Increasing concern has been raised about a small but highly vulnerable number of children and young people who are deprived of their liberty in various settings in England and Wales – including in secure children’s homes – and the lack of information available about them.
There are many circumstances where the care and support provided to a child or young person can give rise to a deprivation of liberty – such as where arrangements are put in place to protect a child or young person vulnerable to criminal or sexual exploitation, to prevent a child or young person with mental health problems from harming themselves, or to provide support to an autistic child or young person who becomes physically and verbally aggressive when distressed. Considering whether such care arrangements give rise to a deprivation of liberty is fundamental to upholding the rights of that child or young person. If they give rise to a deprivation of liberty, legal authority must be obtained.

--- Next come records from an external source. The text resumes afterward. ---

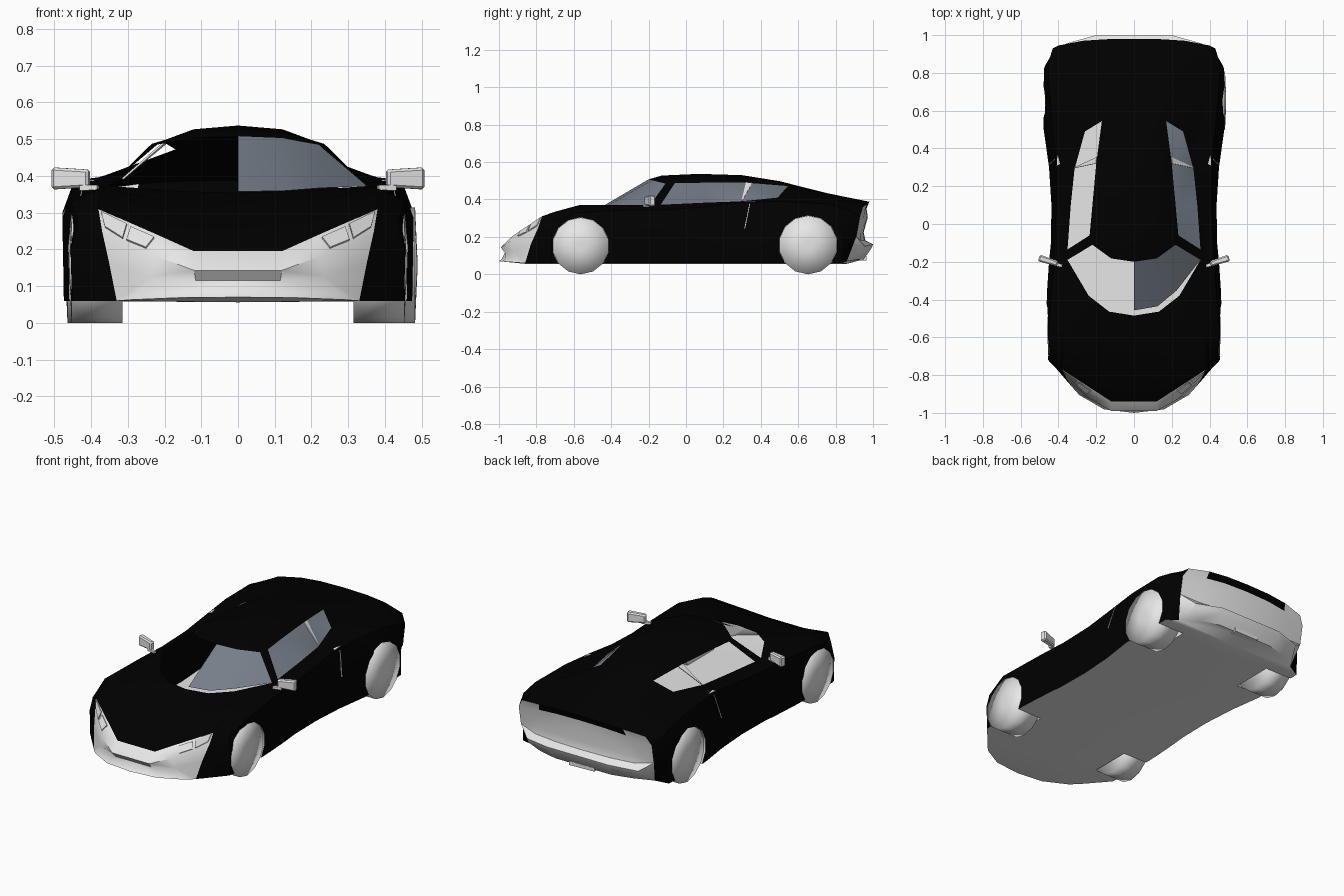
import bpy, bmesh, math
from mathutils import Vector

cube = bpy.data.objects.get("Cube")
if cube:
    bpy.data.objects.remove(cube, do_unlink=True)


def material(name, rgb):
    mat = bpy.data.materials.new(name)
    mat.use_nodes = True
    mat.diffuse_color = (*rgb, 1)
    mat.node_tree.nodes["Principled BSDF"].inputs["Base Color"].default_value = (*rgb, 1)
    return mat


BLACK, WHITE, GLASS = range(3)
materials = [material("black paint", (0, 0, 0)),
             material("light trim", (.8, .8, .8)),
             material("tinted glass", (.18, .21, .25))]


def make_object(name, bm, mats):
    mesh = bpy.data.meshes.new(name)
    bmesh.ops.recalc_face_normals(bm, faces=bm.faces)
    bm.to_mesh(mesh)
    bm.free()
    for mat in mats:
        mesh.materials.append(mat)
    obj = bpy.data.objects.new(name, mesh)
    bpy.context.collection.objects.link(obj)
    return obj


def shade(obj, degrees):
    bpy.ops.object.select_all(action='DESELECT')
    obj.select_set(True)
    bpy.context.view_layer.objects.active = obj
    bpy.ops.object.shade_smooth_by_angle(angle=math.radians(degrees))


# Lengthwise lines of the body, nose to tail
centre = [(-.94, .195), (-.8, .265), (-.65, .315), (-.485, .355), (-.2, .508), (-.13, .528),
          (.07, .537), (.3, .53), (.5, .498), (.75, .435), (.87, .41), (.98, .388)]
roof_edge = [(.22, -.875, .24), (.26, -.775, .293), (.25, -.6, .34), (.24, -.38, .365),
             (.22, -.11, .485), (.235, -.06, .487), (.22, .1, .49), (.2, .32, .49),
             (.17, .545, .472), (.26, .75, .415), (.27, .87, .395), (.27, .97, .378)]
belt = [(.38, -.77, .31), (.38, -.7, .335), (.37, -.57, .37), (.352, -.19, .372),
        (.352, -.19, .372), (.352, -.135, .372), (.335, .1, .383), (.315, .29, .39),
        (.26, .49, .41), (.36, .75, .402), (.38, .87, .385), (.4, .945, .36)]
shoulder = [(.37, -.79, .25), (.435, -.72, .28), (.455, -.58, .33), (.43, -.3, .345),
            (.425, -.19, .345), (.42, -.1, .345), (.41, .1, .36), (.41, .3, .385),
            (.43, .5, .39), (.45, .75, .376), (.455, .85, .35), (.43, .93, .31)]
flank = [(.35, -.83, .16), (.455, -.72, .2), (.468, -.58, .22), (.46, -.35, .2),
         (.45, -.2, .2), (.44, -.1, .2), (.437, .1, .2), (.45, .3, .22),
         (.478, .5, .28), (.478, .75, .3), (.475, .83, .25), (.43, .91, .2)]
sill = [(x - .004, y, .06) for x, y, z in flank]
sill[0], sill[-1] = (.33, -.86, .06), (.4, .86, .07)


def crown(mid, edge):
    """Middle, in-between and edge points of a curved row across the body."""
    a, c = Vector((0, *mid)), Vector(edge)
    b = Vector((c.x * .55, a.y + (c.y - a.y) * .2, a.z + (c.z - a.z) * .22))
    return [a, b, c]


def flat(mid, half_width, edge):
    """The same three points with a straight middle."""
    return [Vector((0, *mid)), Vector((half_width, *mid)), Vector(edge)]


rings = []
for i, mid in enumerate(centre):
    ring = crown(mid, roof_edge[i]) if i else flat(mid, .12, roof_edge[i])
    ring += [Vector(line[i]) for line in (belt, shoulder, flank, sill)]
    rings.append(ring + [Vector((0, sill[i][1], .056))])

# Bumper rows, top to bottom, each ending on the edge of the painted body
nose, tail = rings[0], rings[-1]
front_rows = [nose[:4],
              flat((-.99, .143), .12, (.22, -.935, .18)) + [nose[4]],
              flat((-.968, .115), .115, (.235, -.925, .125)) + [nose[5]],
              crown((-.985, .082), (.28, -.905, .078)) + [nose[6]],
              crown((-1, .07), (.29, -.905, .063)) + [nose[6]]]
rear_rows = [tail[:4],
             crown((.965, .352), (.28, .955, .338)) + [tail[4]],
             crown((.972, .305), (.28, .95, .295)) + [tail[4]],
             crown((.95, .225), (.3, .935, .22)) + [tail[5]],
             crown((.96, .18), (.32, .935, .18)) + [tail[5]],
             flat((1, .16), .2, (.36, .955, .15)) + [tail[5]],
             flat((.992, .14), .2, (.36, .945, .125)) + [tail[6]],
             flat((.95, .08), .18, (.3, .92, .08)) + [tail[6]]]

# Closed hull
bm = bmesh.new()


def add_face(points, side, mat):
    face = bm.faces.new([bm.verts.new((p.x * side, p.y, p.z)) for p in points])
    face.material_index = mat


def hull_colour(i, j):
    if j == 6:
        return WHITE
    windscreen = i == 3 and j < 3
    side_window = i in (5, 6, 7) and j == 2
    return GLASS if windscreen or side_window else BLACK


def add_grid(rows, side, colour):
    for i in range(len(rows) - 1):
        for j in range(len(rows[0]) - 1):
            add_face([rows[i][j], rows[i][j + 1], rows[i + 1][j + 1], rows[i + 1][j]],
                     side, colour(i, j))


for side in (1, -1):
    add_grid(rings, side, hull_colour)
    add_grid(front_rows, side, lambda i, j: WHITE)
    add_grid(rear_rows, side, lambda i, j: BLACK if i == 0 and j < 2 else WHITE)
    add_face(front_rows[-1] + [nose[7]], side, WHITE)
    add_face(rear_rows[-1] + [tail[7]], side, WHITE)
bmesh.ops.remove_doubles(bm, verts=bm.verts, dist=.0005)
body = make_object("body", bm, materials)


def lathe(name, x_in, x_out, bulge, radius, grow, y, mat_index, mats):
    """Disc along x, standing on the ground, with a slightly domed outer face."""
    bm = bmesh.new()
    loops = []
    sides = 14
    for x, r in ((x_in, radius + grow), (x_out, radius + grow), (x_out + bulge, radius * .15)):
        loops.append([bm.verts.new((x, y + r * math.sin(t), radius - r * math.cos(t)))
                      for t in (math.tau * k / sides for k in range(sides))])
    for lower, upper in zip(loops, loops[1:]):
        for k in range(sides):
            n = (k + 1) % sides
            bm.faces.new((lower[k], lower[n], upper[n], upper[k]))
    bm.faces.new(loops[0])
    bm.faces.new(loops[-1])
    for face in bm.faces:
        face.material_index = mat_index
    return make_object(name, bm, mats)


# Wheels and the arches cut for them
for end, y, radius, inner, left_out, right_out in (
        ("front", -.563, .152, .315, .453, .453), ("rear", .653, .157, .33, .482, .464)):
    for label, side, outer in (("left", 1, left_out), ("right", -1, right_out)):
        wheel = lathe(f"{end}_{label}_wheel", side * inner, side * outer, side * .006,
                      radius, 0, y, 0, [materials[WHITE]])
        shade(wheel, 180)
        cutter = lathe("arch_cutter", side * .3, side * .6, side * .01,
                       radius, .001, y, WHITE, materials)
        cutter.hide_render = True
        cut = body.modifiers.new("arch", 'BOOLEAN')
        cut.operation, cut.solver, cut.object = 'DIFFERENCE', 'EXACT', cutter
        bpy.context.view_layer.objects.active = body
        bpy.ops.object.modifier_apply(modifier=cut.name)
        bpy.data.objects.remove(cutter, do_unlink=True)

# The right half is unglazed
bm = bmesh.new()
bm.from_mesh(body.data)
open_faces = [f for f in bm.faces
              if f.material_index == GLASS and f.calc_center_median().x < 0]
bmesh.ops.delete(bm, geom=open_faces, context='FACES')

# Open slot along the foot of the windscreen
windscreen = [f for f in bm.faces
              if f.material_index == GLASS and f.calc_center_median().y < -.18]
loose = bmesh.ops.split(bm, geom=windscreen)["geom"]
for v in loose:
    if isinstance(v, bmesh.types.BMVert) and v.co.z < .37:
        v.co += Vector((-v.co.x * .06, .028, .002))
bm.to_mesh(body.data)
bm.free()
shade(body, 32)


def panel(name, quad, outline, lift):
    """Thin plate lying on a four-cornered patch of the body, on both sides."""
    p, q, r, s = quad
    normal = (q - p).cross(s - p).normalized()
    if normal.dot(p + r - Vector((0, 0, .5))) < 0:
        normal.negate()
    points = [p.lerp(q, u).lerp(s.lerp(r, u), v) for u, v in outline]
    for label, side in (("left", 1), ("right", -1)):
        bm = bmesh.new()
        layers = [[bm.verts.new(((c + normal * h).x * side, *(c + normal * h).yz))
                   for c in points] for h in (-.001, lift)]
        bm.faces.new(layers[0])
        bm.faces.new(layers[1])
        for k in range(len(points)):
            n = (k + 1) % len(points)
            bm.faces.new((layers[0][k], layers[0][n], layers[1][n], layers[1][k]))
        make_object(f"{label}_{name}", bm, [materials[WHITE]])


def patch(rows, i, j):
    return rows[i][j], rows[i][j + 1], rows[i + 1][j + 1], rows[i + 1][j]


# Headlights, window dividers, shoulder and side intakes
lamp = patch(front_rows, 0, 2)
panel("inner_headlight", lamp, [(.05, .2), (.45, .2), (.55, .9), (.2, .85)], .005)
panel("outer_headlight", lamp, [(.52, .15), (.96, .1), (.93, .75), (.62, .9)], .005)
panel("window_divider", patch(rings, 7, 2), [(0, 0), (0, .15), (1, .05), (1, .03)], .004)
panel("shoulder_intake", patch(rings, 7, 3), [(.8, .1), (.98, .05), (.9, .35)], .003)
panel("side_intake", patch(rings, 7, 4), [(.05, .2), (.05, .22), (.9, .08), (.9, .06)], .006)


def block(name, half_sizes, location, yaw):
    """Box slimmer at the end nearest the body."""
    bm = bmesh.new()
    bmesh.ops.create_cube(bm, size=2)
    length, depth, height = half_sizes
    for v in bm.verts:
        taper = .8 if v.co.x < 0 else 1
        v.co = (v.co.x * length, v.co.y * depth * taper, v.co.z * height * taper)
    obj = make_object(name, bm, [materials[WHITE]])
    obj.location, obj.rotation_euler.z = location, yaw
    return obj


# Door mirrors on short stalks
for label, side in (("left", 1), ("right", -1)):
    yaw = .3 if side > 0 else math.pi - .3
    housing = block(f"{label}_mirror", (.052, .018, .03), (side * .454, -.195, .393), yaw)
    bevel = housing.modifiers.new("soft edges", 'BEVEL')
    bevel.width = .007
    block(f"{label}_mirror_stalk", (.025, .01, .008), (side * .405, -.215, .368), yaw)

# Rear centre outlet below the bumper
block("rear_outlet", (.08, .02, .012), (0, .945, .085), 0)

A number of legal mechanisms can be used to authorise a child or young person’s deprivation of liberty depending on their age, their needs and where they will be placed. Unlike adults, there are circumstances where children and young people’s parents (and others with parental responsibility) can make decisions on behalf of their child. A question for the courts has therefore been whether this parental decision-making role is relevant to determining whether a child or young person is deprived of their liberty, and if so, how.
Recent decisions have provided greater clarity on this question and the factors that give rise to children and young people’s deprivation of liberty. However, as explained below, the supreme court’s decision in Re D (A Child)  UKSC 42 has created a marked difference in approach between children aged under 16, and those aged 16 and 17.
This briefing paper reflects on the circumstances giving rise to a child or young person’s deprivation of liberty and summarises the legal mechanisms for authorising this.